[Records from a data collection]
━━━

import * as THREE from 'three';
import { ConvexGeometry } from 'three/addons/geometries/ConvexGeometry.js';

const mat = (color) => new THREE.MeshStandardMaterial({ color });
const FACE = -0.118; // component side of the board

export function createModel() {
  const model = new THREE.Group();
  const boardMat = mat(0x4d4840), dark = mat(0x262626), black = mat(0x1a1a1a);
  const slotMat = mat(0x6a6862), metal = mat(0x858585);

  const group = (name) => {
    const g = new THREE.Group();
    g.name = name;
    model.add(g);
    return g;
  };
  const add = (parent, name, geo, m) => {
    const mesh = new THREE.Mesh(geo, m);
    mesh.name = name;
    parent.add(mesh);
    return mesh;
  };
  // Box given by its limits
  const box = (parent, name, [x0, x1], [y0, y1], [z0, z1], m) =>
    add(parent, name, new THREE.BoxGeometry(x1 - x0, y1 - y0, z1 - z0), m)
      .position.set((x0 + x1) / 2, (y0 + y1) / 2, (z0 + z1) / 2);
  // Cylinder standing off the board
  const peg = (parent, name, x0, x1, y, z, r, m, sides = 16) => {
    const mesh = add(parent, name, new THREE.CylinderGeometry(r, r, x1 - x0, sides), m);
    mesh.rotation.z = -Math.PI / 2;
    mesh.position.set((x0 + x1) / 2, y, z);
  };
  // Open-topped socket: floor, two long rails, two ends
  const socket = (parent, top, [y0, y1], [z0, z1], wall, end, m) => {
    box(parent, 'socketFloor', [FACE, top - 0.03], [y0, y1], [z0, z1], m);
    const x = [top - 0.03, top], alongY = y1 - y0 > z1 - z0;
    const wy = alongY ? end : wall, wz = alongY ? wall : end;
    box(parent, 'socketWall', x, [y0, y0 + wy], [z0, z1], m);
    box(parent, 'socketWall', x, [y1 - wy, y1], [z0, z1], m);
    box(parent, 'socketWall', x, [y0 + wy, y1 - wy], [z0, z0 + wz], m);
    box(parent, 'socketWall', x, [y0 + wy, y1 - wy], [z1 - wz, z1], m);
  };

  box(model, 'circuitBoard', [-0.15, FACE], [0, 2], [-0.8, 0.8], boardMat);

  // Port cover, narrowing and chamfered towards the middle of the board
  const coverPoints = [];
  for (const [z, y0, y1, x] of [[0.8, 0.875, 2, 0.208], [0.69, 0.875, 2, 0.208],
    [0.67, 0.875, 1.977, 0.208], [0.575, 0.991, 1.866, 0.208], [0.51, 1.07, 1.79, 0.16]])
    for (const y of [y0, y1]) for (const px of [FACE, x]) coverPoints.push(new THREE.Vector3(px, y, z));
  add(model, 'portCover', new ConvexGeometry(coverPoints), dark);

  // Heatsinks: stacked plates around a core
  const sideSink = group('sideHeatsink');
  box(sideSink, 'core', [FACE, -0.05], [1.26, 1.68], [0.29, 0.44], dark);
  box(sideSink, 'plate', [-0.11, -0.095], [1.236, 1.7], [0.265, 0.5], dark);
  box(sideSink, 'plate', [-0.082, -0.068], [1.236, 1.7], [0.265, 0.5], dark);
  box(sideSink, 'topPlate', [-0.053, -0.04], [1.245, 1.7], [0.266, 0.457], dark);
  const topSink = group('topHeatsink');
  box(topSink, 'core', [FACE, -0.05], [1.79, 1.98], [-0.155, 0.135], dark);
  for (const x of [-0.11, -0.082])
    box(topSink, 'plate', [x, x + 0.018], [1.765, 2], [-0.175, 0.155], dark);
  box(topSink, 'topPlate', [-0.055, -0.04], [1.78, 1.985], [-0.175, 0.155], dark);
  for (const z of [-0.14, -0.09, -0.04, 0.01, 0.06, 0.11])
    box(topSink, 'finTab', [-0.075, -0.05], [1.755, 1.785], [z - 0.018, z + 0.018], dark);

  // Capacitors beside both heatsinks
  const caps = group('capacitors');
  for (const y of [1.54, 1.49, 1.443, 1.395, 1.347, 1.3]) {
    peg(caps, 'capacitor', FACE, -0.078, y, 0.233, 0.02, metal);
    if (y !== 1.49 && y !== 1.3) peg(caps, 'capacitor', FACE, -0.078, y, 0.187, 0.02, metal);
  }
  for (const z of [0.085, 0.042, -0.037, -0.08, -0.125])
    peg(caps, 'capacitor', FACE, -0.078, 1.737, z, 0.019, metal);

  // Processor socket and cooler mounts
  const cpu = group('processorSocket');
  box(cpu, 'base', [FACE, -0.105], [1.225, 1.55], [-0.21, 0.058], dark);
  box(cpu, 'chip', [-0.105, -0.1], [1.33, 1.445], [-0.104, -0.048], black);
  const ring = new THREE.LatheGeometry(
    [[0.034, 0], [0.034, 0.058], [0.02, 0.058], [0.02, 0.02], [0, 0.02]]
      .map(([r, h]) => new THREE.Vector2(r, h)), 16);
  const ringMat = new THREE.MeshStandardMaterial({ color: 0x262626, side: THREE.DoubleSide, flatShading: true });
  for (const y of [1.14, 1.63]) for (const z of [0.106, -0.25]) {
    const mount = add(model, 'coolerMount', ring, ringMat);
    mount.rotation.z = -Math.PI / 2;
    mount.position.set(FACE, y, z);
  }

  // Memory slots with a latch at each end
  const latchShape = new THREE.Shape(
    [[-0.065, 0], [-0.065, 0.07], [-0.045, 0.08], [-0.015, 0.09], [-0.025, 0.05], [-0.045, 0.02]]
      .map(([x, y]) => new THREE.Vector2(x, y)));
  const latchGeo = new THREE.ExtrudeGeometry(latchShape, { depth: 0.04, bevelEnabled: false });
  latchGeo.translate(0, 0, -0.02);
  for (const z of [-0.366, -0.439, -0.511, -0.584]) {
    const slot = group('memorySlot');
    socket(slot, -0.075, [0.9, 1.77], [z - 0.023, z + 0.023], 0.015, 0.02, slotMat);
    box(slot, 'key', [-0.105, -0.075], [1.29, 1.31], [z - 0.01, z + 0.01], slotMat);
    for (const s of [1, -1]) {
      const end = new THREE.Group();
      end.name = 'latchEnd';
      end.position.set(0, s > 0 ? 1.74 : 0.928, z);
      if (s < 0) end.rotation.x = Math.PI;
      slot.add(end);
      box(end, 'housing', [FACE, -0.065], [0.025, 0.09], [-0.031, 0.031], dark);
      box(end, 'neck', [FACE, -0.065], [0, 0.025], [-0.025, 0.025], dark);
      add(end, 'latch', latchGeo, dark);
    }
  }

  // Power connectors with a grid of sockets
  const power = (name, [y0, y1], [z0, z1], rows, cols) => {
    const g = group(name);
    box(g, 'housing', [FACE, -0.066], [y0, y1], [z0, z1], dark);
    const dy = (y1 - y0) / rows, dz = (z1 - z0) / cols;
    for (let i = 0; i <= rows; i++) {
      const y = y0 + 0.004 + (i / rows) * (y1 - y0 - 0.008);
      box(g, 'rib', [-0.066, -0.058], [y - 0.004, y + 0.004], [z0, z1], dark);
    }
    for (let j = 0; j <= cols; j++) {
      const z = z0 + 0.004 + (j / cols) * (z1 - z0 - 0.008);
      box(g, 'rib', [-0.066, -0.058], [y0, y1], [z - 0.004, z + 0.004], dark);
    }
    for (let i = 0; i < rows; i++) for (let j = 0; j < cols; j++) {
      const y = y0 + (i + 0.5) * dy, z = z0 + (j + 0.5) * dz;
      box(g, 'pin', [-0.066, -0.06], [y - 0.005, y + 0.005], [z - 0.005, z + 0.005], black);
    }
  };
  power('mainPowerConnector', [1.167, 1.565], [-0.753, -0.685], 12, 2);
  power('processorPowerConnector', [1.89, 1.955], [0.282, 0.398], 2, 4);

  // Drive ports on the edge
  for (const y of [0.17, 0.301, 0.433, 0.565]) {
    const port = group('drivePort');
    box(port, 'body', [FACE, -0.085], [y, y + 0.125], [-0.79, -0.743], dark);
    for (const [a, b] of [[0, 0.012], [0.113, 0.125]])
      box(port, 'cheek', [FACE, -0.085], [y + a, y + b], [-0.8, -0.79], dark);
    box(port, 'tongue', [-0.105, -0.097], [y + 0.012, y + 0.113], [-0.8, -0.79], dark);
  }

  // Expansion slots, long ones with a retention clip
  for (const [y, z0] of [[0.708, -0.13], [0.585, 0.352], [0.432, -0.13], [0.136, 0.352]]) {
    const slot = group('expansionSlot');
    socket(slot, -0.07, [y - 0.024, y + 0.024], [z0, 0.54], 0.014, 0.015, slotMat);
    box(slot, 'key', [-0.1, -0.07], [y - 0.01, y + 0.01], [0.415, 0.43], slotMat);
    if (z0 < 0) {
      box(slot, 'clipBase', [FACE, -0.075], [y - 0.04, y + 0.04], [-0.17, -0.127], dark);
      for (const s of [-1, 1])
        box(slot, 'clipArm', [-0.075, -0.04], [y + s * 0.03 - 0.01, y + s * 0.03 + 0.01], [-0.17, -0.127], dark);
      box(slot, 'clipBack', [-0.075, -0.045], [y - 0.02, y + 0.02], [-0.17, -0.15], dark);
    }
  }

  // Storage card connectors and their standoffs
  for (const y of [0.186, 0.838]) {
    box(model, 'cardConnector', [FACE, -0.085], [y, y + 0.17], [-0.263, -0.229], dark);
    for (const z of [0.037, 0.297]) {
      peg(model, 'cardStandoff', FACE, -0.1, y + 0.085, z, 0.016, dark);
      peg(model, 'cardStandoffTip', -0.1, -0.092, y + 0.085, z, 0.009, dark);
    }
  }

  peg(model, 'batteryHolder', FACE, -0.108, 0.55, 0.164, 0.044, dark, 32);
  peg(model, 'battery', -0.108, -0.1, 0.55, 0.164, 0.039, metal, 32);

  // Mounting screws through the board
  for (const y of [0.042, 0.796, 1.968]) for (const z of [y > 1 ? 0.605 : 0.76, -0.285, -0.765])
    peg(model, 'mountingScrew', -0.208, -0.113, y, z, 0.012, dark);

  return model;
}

━━━

[WHAT TO PRODUCE]
From the data above, output exactly the lines between the one containing "latchGeo.translate(0, 0, -0.02);" and the one containing "box(slot, 'key', [-0.105, -0.075], [1.29, 1.31], [z", counting both of them.

[YOUR SOLUTION]
  latchGeo.translate(0, 0, -0.02);
  for (const z of [-0.366, -0.439, -0.511, -0.584]) {
    const slot = group('memorySlot');
    socket(slot, -0.075, [0.9, 1.77], [z - 0.023, z + 0.023], 0.015, 0.02, slotMat);
    box(slot, 'key', [-0.105, -0.075], [1.29, 1.31], [z - 0.01, z + 0.01], slotMat);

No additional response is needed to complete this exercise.